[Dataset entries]
##########

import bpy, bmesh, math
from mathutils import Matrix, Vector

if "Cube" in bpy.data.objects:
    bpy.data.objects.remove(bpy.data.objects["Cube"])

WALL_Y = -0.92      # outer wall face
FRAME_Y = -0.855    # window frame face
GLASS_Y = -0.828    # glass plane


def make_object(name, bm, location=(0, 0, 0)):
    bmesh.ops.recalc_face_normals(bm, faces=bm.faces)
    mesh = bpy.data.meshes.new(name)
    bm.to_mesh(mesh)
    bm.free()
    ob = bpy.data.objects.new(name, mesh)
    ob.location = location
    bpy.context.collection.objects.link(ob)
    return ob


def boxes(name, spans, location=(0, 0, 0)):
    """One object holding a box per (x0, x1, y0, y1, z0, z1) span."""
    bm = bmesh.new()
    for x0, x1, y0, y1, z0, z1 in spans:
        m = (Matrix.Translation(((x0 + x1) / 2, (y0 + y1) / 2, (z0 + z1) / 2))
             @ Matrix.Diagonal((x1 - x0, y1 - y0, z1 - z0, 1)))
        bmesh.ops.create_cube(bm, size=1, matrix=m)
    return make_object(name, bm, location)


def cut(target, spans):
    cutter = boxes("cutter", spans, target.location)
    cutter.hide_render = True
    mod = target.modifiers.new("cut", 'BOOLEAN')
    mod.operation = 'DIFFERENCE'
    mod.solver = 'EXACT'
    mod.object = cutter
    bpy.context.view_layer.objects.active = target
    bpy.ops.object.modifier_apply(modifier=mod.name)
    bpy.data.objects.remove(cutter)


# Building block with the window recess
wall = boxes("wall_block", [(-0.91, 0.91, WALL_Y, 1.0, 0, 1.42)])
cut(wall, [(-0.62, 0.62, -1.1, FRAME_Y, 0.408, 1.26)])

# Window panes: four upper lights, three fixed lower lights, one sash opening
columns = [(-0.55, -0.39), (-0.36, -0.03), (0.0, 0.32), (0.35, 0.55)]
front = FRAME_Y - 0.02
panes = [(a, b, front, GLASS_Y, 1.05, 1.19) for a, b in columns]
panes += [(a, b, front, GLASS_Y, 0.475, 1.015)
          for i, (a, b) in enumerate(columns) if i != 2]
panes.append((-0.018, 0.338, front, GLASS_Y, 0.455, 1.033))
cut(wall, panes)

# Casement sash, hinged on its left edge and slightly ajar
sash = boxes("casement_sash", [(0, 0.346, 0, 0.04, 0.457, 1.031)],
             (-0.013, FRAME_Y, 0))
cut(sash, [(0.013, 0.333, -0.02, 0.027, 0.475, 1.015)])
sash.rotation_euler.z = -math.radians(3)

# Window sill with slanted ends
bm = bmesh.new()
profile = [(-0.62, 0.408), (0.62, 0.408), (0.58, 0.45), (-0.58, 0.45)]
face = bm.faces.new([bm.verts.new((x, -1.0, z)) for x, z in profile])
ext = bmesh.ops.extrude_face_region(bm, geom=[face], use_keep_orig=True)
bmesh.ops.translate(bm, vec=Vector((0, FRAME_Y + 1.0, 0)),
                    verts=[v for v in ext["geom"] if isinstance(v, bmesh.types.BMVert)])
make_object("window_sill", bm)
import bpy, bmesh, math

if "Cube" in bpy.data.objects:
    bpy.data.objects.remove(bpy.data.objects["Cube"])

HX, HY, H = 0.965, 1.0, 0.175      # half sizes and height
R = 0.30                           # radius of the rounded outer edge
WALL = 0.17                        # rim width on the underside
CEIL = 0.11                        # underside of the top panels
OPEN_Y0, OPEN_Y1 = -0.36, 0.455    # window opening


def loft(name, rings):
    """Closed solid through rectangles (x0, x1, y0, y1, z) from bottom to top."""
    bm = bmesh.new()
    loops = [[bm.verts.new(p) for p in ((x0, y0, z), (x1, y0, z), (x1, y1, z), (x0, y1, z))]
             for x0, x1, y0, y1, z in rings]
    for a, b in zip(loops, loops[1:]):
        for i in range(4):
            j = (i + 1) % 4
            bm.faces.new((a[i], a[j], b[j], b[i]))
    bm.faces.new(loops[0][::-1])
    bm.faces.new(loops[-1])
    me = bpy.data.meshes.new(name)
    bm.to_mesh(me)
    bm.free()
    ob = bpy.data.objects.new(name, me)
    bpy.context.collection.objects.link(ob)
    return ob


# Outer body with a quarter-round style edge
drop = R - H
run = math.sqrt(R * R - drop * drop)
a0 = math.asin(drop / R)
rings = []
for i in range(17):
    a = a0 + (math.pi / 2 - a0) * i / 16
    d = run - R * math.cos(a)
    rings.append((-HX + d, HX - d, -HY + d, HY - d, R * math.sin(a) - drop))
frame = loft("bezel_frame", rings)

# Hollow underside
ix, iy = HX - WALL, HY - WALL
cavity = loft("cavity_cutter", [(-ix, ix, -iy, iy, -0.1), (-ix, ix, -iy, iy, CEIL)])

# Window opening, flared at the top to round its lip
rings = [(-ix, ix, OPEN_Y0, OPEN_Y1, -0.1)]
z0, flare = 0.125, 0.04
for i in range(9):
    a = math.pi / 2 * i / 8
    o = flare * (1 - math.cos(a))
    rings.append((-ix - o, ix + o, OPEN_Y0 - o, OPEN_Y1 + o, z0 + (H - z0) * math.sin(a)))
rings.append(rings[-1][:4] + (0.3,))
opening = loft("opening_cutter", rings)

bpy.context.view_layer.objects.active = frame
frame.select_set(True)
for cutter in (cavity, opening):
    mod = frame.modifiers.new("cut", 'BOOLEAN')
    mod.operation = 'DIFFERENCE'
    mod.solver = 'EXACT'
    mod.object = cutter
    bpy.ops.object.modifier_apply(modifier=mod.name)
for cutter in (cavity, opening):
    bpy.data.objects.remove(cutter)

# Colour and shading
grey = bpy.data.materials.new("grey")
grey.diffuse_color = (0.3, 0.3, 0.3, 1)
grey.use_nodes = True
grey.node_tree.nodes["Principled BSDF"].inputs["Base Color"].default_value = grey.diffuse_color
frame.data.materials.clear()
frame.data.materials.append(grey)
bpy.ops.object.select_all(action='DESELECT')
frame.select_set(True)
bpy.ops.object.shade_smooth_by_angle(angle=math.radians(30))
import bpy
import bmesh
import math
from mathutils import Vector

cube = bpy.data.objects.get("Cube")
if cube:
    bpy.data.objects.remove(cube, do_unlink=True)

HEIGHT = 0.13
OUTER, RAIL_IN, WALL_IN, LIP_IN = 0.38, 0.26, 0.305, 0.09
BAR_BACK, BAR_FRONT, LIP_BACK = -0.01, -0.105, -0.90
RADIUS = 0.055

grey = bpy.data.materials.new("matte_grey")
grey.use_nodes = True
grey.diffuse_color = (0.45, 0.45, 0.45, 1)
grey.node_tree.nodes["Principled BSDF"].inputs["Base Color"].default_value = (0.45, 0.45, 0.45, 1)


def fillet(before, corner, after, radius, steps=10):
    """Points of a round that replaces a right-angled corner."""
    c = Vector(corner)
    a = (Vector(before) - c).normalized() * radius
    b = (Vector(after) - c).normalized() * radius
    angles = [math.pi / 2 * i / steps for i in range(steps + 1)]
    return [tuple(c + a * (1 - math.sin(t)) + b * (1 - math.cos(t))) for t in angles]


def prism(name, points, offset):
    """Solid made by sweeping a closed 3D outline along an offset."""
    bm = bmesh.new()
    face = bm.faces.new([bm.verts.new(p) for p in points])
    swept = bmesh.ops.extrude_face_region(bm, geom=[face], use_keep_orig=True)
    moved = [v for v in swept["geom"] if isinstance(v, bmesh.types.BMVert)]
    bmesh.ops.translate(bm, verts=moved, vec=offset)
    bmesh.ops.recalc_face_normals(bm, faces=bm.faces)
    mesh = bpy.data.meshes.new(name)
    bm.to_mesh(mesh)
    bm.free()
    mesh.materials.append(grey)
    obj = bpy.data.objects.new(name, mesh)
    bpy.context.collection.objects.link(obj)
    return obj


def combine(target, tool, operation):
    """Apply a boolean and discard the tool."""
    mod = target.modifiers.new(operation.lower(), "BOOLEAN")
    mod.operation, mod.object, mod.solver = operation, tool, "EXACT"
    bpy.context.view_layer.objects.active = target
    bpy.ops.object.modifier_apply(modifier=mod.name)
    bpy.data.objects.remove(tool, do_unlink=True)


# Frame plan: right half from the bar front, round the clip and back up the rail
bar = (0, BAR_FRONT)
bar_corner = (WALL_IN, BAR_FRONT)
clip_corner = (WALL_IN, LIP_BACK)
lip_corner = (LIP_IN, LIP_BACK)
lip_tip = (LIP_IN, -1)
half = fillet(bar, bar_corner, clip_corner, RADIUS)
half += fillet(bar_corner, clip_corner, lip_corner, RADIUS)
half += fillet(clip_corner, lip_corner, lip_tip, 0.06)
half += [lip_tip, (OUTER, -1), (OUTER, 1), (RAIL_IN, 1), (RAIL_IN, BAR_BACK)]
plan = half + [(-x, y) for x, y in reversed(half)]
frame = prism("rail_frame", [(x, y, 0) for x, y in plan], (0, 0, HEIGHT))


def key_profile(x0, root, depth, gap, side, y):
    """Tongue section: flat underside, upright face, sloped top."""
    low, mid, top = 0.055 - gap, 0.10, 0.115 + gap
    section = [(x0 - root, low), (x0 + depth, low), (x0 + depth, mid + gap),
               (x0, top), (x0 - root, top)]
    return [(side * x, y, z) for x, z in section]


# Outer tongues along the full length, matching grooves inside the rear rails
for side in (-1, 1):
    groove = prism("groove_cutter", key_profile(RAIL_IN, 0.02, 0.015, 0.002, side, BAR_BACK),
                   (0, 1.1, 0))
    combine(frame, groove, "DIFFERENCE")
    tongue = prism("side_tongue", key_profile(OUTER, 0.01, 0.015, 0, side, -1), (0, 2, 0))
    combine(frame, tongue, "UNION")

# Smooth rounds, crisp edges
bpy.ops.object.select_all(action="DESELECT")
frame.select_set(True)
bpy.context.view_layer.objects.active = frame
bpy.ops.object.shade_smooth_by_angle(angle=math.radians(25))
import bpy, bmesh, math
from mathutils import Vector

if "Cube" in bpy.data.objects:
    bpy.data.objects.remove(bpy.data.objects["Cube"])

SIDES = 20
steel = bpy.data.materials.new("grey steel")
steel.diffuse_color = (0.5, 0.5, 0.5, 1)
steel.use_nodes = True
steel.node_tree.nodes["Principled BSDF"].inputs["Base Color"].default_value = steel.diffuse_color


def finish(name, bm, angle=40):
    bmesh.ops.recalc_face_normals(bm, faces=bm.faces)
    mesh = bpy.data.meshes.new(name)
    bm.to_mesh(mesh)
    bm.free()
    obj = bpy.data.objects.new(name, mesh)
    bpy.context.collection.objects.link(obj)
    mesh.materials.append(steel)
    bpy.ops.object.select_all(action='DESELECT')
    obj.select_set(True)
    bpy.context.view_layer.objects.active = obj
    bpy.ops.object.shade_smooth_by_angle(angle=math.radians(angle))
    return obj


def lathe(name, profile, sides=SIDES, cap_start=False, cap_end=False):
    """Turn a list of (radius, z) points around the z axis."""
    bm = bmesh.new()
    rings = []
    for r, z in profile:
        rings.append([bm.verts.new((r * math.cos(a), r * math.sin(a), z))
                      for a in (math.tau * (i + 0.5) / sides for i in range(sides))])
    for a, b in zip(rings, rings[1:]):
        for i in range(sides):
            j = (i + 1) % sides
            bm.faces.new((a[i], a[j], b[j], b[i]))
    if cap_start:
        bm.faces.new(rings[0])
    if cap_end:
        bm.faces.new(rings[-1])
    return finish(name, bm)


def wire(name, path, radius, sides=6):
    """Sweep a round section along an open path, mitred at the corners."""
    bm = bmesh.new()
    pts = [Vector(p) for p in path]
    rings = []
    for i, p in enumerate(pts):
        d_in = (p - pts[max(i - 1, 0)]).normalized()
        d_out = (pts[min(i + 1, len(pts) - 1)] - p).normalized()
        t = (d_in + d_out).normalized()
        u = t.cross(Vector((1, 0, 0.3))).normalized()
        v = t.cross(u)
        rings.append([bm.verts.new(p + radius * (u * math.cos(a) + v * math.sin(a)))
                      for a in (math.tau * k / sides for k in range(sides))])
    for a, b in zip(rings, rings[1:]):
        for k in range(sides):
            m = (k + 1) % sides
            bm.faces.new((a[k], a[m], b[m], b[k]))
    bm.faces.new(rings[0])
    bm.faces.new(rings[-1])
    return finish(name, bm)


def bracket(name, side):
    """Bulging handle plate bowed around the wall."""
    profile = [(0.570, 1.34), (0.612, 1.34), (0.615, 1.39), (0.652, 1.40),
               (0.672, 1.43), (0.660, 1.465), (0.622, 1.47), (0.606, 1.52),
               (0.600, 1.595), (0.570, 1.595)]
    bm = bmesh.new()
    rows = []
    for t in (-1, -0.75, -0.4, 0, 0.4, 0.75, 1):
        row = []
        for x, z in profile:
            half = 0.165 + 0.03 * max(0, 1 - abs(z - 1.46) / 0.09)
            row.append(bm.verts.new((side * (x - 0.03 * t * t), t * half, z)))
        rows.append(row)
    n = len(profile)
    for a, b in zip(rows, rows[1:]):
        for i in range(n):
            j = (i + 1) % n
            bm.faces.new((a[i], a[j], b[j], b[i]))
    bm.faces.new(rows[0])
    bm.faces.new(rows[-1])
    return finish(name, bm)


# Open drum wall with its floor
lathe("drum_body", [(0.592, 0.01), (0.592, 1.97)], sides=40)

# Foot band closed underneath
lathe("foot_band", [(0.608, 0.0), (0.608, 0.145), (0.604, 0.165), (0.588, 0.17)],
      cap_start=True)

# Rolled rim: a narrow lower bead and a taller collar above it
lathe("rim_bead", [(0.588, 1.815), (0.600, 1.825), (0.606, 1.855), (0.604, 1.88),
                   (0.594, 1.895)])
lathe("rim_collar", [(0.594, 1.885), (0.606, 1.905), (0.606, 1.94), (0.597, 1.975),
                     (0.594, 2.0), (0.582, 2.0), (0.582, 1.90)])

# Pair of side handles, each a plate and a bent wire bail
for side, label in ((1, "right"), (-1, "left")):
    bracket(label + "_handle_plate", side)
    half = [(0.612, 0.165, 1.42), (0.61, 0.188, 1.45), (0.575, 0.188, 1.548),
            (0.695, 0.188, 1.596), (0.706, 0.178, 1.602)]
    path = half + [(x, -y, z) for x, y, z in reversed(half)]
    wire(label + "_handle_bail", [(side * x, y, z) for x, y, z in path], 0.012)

##########

TASK DESCRIPTION ->
The answer must be every line from the entries above that holds the string "operation".

THE ANSWER ->
    mod.operation = 'DIFFERENCE'
    mod.operation = 'DIFFERENCE'
def combine(target, tool, operation):
    mod = target.modifiers.new(operation.lower(), "BOOLEAN")
    mod.operation, mod.object, mod.solver = operation, tool, "EXACT"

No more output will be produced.